NASHVILLE, Tenn. - Steve McNair’s pastor and close friend cautioned against judging the ex-NFL quarterback Thursday, reminding people who gathered for his memorial not to cast the first stone when talking about his life off the field.
McNair, who was married, was shot to death at his condo early Saturday by his 20-year-old girlfriend, Sahel Kazemi, who then turned the gun on herself.
“Drop your stone the next time you write about Steve McNair. Drop your stone the next time you text somebody. Drop your stone the next time you twitter. Drop your stone, those of you in the barbershops, the beauty shops. Those of you walking the streets on the corner, drop your stone,” Bishop Joseph W. Walker III told thousands of people, among them family members, fans and more than 50 former teammates, gathered at Mount Zion Baptist Church.
“What I do know about this man was that he loved God though he was just like us: imperfect,” Walked said. “But he knew God.”
Among those in the audience was McNair’s wife, Mechelle, who later left wearing sunglasses. Walker called her an amazing woman.
“You have inspired us all to endure hardship as a good soldier,” he said.
It was her first public appearance since her husband died, and press photographers were asked not to take pictures of her or other family members.
Fans had lined up starting Thursday morning to view McNair’s closed silvery-gray casket at a funeral home and later outside the church. A helicopter provided live TV footage as McNair’s body was moved by hearse, and three of four local TV stations showed the memorial service live.

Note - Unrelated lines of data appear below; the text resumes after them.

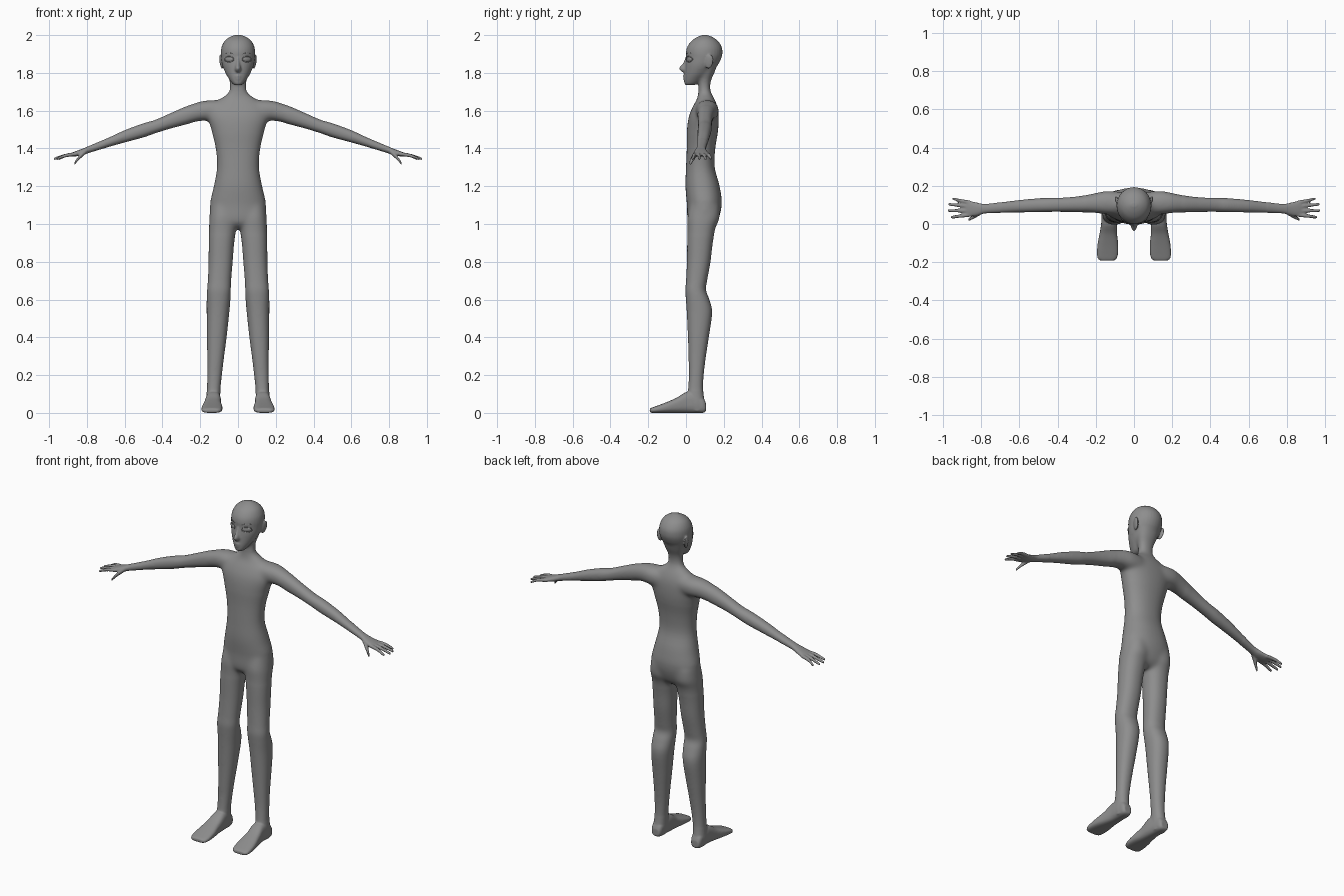
import bpy, bmesh, math
from mathutils import Matrix, Vector

if "Cube" in bpy.data.objects:
    bpy.data.objects.remove(bpy.data.objects["Cube"])

bm = bmesh.new()
grey = bpy.data.materials.new("dark_grey")
grey.diffuse_color = (.27, .27, .27, 1)
grey.use_nodes = True
grey.node_tree.nodes["Principled BSDF"].inputs["Base Color"].default_value = grey.diffuse_color


def spline(rows, steps=4):
    """Catmull-Rom interpolation of station rows."""
    pts = [Vector(r) for r in rows]
    out = []
    for i in range(len(pts) - 1):
        a, b, c, d = pts[max(i - 1, 0)], pts[i], pts[i + 1], pts[min(i + 2, len(pts) - 1)]
        for k in range(steps):
            t = k / steps
            out.append(0.5 * (2 * b + (c - a) * t + (2 * a - 5 * b + 4 * c - d) * t * t
                              + (3 * b - a - 3 * c + d) * t ** 3))
    return out + [pts[-1]]


def loft(axis, rows, side=1, n=2.2, seg=32):
    """Rows are (position, low1, high1, low2, high2) on the two other axes."""
    u, v = [i for i in range(3) if i != axis]
    rings = []
    for t, l1, h1, l2, h2 in spline(rows):
        ring = []
        for k in range(seg):
            a = 2 * math.pi * k / seg
            c, s = math.cos(a), math.sin(a)
            p = [0, 0, 0]
            p[axis] = t
            p[u] = (l1 + h1) / 2 + (h1 - l1) / 2 * math.copysign(abs(c) ** (2 / n), c)
            p[v] = (l2 + h2) / 2 + (h2 - l2) / 2 * math.copysign(abs(s) ** (2 / n), s)
            p[0] *= side
            ring.append(bm.verts.new(p))
        rings.append(ring)
    for r, q in zip(rings, rings[1:]):
        for k in range(seg):
            j = (k + 1) % seg
            bm.faces.new((r[k], r[j], q[j], q[k]))
    bm.faces.new(rings[0])
    bm.faces.new(rings[-1])


def central(rows, n=2.2):
    """Loft up z, symmetric in x: (z, half width, front, back)."""
    loft(2, [(z, -w, w, f, b) for z, w, f, b in rows], n=n)


def tube(rows, side):
    """Round tube along x: (x, y, z, radius)."""
    loft(0, [(x, y - r, y + r, z - r, z + r) for x, y, z, r in rows], side, 2, 16)


# torso and neck, flaring into the skull
central([(.975, .06, .05, .13), (1.01, .14, .01, .165), (1.1, .149, .005, .19),
         (1.2, .128, -.003, .178), (1.3, .111, 0, .152), (1.4, .118, .004, .155),
         (1.5, .142, .005, .171), (1.57, .163, .015, .173), (1.62, .152, .035, .167),
         (1.66, .1, .057, .152), (1.69, .056, .064, .136), (1.72, .043, .066, .128),
         (1.76, .046, .066, .133), (1.8, .059, .06, .15), (1.84, .07, .06, .165)])
# head
central([(1.735, .018, 0, .04), (1.745, .031, -.009, .07), (1.77, .049, -.01, .1),
         (1.8, .067, -.008, .136), (1.84, .083, -.005, .168), (1.88, .09, 0, .188),
         (1.91, .091, 0, .193), (1.94, .086, .008, .188), (1.97, .07, .03, .168),
         (1.99, .044, .06, .14), (2.001, .014, .09, .11)], n=2)
# nose and lips
central([(1.885, .008, -.002, .03), (1.85, .012, -.017, .03), (1.827, .016, -.037, .03),
         (1.814, .017, -.032, .03), (1.8, .012, -.014, .03)], n=1.8)
central([(1.792, .01, -.012, .02), (1.783, .02, -.016, .02), (1.776, .02, -.013, .02),
         (1.768, .017, -.015, .02), (1.758, .008, -.01, .02)], n=2)

for s in (1, -1):
    # leg
    loft(2, [(1.1, .012, .143, .02, .178), (1.03, .006, .152, .006, .178),
             (.98, .009, .154, .007, .157), (.9, .02, .155, .006, .142),
             (.8, .028, .156, .005, .13), (.7, .036, .16, 0, .112),
             (.65, .038, .164, -.004, .106), (.6, .04, .166, -.001, .124),
             (.53, .046, .166, .004, .139), (.4, .06, .165, .01, .121),
             (.3, .073, .163, .013, .106), (.2, .085, .163, .015, .094),
             (.12, .093, .165, .01, .091), (.05, .095, .17, 0, .1),
             (.01, .1, .165, .02, .1)], s)
    # foot
    loft(1, [(.106, .11, .155, .01, .05), (.09, .1, .165, 0, .08), (.04, .093, .17, 0, .11),
             (0, .09, .172, 0, .11), (-.05, .089, .18, 0, .08), (-.1, .083, .19, 0, .058),
             (-.15, .083, .194, 0, .039), (-.18, .09, .19, 0, .028),
             (-.192, .105, .175, .003, .022)], s, 2.8)
    # arm and palm: (x, y centre, y half, z centre, z half)
    arm = [(.06, .107, .06, 1.595, .06), (.14, .112, .062, 1.6, .056),
           (.2, .11, .053, 1.597, .052), (.28, .104, .043, 1.573, .048),
           (.36, .101, .038, 1.545, .041), (.44, .1, .037, 1.515, .036),
           (.5, .098, .037, 1.496, .038), (.6, .093, .033, 1.464, .033),
           (.7, .086, .028, 1.427, .024), (.78, .08, .025, 1.398, .019),
           (.82, .078, .034, 1.383, .017), (.865, .08, .042, 1.37, .013),
           (.885, .08, .04, 1.365, .009)]
    loft(0, [(x, y - h, y + h, z - k, z + k) for x, y, h, z, k in arm], s)
    # fingers and thumb
    for y0, x1, y1 in ((.112, .952, .132), (.091, .974, .103), (.069, .976, .07), (.048, .96, .036)):
        tube([(.855, y0, 1.371, .0105), (.91, (y0 + y1) / 2, 1.363, .0098),
              (x1 - .008, y1, 1.347, .0075), (x1, y1, 1.345, .005)], s)
    tube([(.8, .062, 1.388, .013), (.835, .042, 1.358, .013),
          (.862, .025, 1.326, .009), (.868, .021, 1.317, .006)], s)
    # ear, lying close to the skull
    m = (Matrix.Translation((s * .089, .123, 1.859)) @ Matrix.Rotation(-s * .2, 4, 'Z')
         @ Matrix.Rotation(s * .12, 4, 'Y') @ Matrix.Rotation(-.2, 4, 'X')
         @ Matrix.Diagonal((.008, .022, .039, 1)))
    bmesh.ops.create_uvsphere(bm, u_segments=24, v_segments=16, radius=1, matrix=m)


def add(name, data):
    data.materials.append(grey)
    ob = bpy.data.objects.new(name, data)
    bpy.context.collection.objects.link(ob)
    return ob


def smooth(mesh):
    for p in mesh.polygons:
        p.use_smooth = True


# fuse all lofts into one skin
bmesh.ops.recalc_face_normals(bm, faces=bm.faces[:])
mesh = bpy.data.meshes.new("body")
bm.to_mesh(mesh)
bm.free()
body = add("body", mesh)
rm = body.modifiers.new("fuse", 'REMESH')
rm.mode = 'VOXEL'
rm.voxel_size = .005
dg = bpy.context.evaluated_depsgraph_get()
fused = bpy.data.meshes.new_from_object(body.evaluated_get(dg))
body.modifiers.clear()

# soften joints, keep hands and face crisp
bm = bmesh.new()
bm.from_mesh(fused)
joints = [v for v in bm.verts if abs(v.co.x) < .26 and
          (1.48 < v.co.z < 1.7 or .94 < v.co.z < 1.12)]
nape = [v for v in bm.verts if 1.7 < v.co.z < 1.85 and v.co.y > .06 and abs(v.co.x) < .075]
soft = [v for v in bm.verts if abs(v.co.x) < .7 and .12 < v.co.z < 1.71]
for verts, count in ((joints, 30), (nape, 15), (soft, 12), (bm.verts[:], 2)):
    for _ in range(count):
        bmesh.ops.smooth_vert(bm, verts=verts, factor=.5,
                              use_axis_x=True, use_axis_y=True, use_axis_z=True)
bm.to_mesh(fused)
bm.free()
body.data = fused
if not fused.materials:
    fused.materials.append(grey)
smooth(fused)


def face_y(x):
    return .095 - .096 * math.sqrt(1 - (x / .091) ** 2)


def strip(name, pts, r, closed):
    """Thin round band following the face."""
    cu = bpy.data.curves.new(name, 'CURVE')
    cu.dimensions = '3D'
    cu.bevel_depth = r
    cu.bevel_resolution = 2
    sp = cu.splines.new('POLY')
    sp.points.add(len(pts) - 1)
    for p, (x, z) in zip(sp.points, pts):
        p.co = (x, face_y(x) - .0005, z, 1)
    sp.use_cyclic_u = closed
    add(name, cu)


# eyes, lids and brows
for s in (1, -1):
    e = bmesh.new()
    m = (Matrix.Translation((s * .047, face_y(.047) + .006, 1.872))
         @ Matrix.Rotation(s * .55, 4, 'Z') @ Matrix.Diagonal((.026, .009, .015, 1)))
    bmesh.ops.create_uvsphere(e, u_segments=24, v_segments=16, radius=1, matrix=m)
    me = bpy.data.meshes.new("eye")
    e.to_mesh(me)
    e.free()
    smooth(me)
    add("eye", me)
    ring = [2 * math.pi * k / 28 for k in range(28)]
    strip("eyelid", [(s * (.047 + .024 * math.cos(a)), 1.872 + .015 * math.sin(a)) for a in ring],
          .002, True)
    strip("eyebrow", [(s * (.024 + .044 * k / 10), 1.899 + .008 * math.sin(math.pi * k / 12))
                      for k in range(11)], .0015, False)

McNair’s casket was on display at Mount Zion Baptist Church, where he had attended services since moving to Nashville in 1997. It was flanked by a large photo of him posing with his 2003 NFL MVP award on the right and another of him holding a football on the left.
The program included a statement from the McNair family.
“Today in our loss, our hurt, and our pain we recognize our gains in you our friends and loved ones ... They have all been a source of strength and comfort at this time to our family,” it read.
Titans owner Bud Adams, Tennessee Gov. Phil Bredesen, Nashville Mayor Karl Dean all attended.
Among those speaking was Titans coach Jeff Fisher, who recalled a hit McNair took to his chest in September 2000 that had the NFL quarterback ready to quit the game. He was in so much pain that he spent a bye weekend with the team’s former chaplain in Houston.
Then McNair, who struggled to breathe, watched his backup knocked out of the Titans’ next game. Fisher said McNair looked at him, winked, tossed two passes and then drove them down the field to a game-winning touchdown. Fisher said he caught up to McNair walking off the field that day in Pittsburgh and started to talk when the quarterback interrupted and pointed to the sky.
“No more turf toe, no more sacks. No more shoulder problems, and no more interceptions, only touchdown passes. I’m going to miss you No. 9,” Fisher said.
Eddie George, who helped McNair take the Titans to their lone Super Bowl in 2000, was among the pallbearers, along with four of the quarterback’s former offensive linemen who escorted his casket out as the service ended. George read a poem describing McNair as a warrior during the service.
Kazemi's DUI arrest
July 9: Steve McNair's girlfriend, Sahel Kazemi, was stopped for driving under the influence.
Steve McNair (1973-2009)
Gone, not forgotten
Take a look at notable sports deaths of 2009.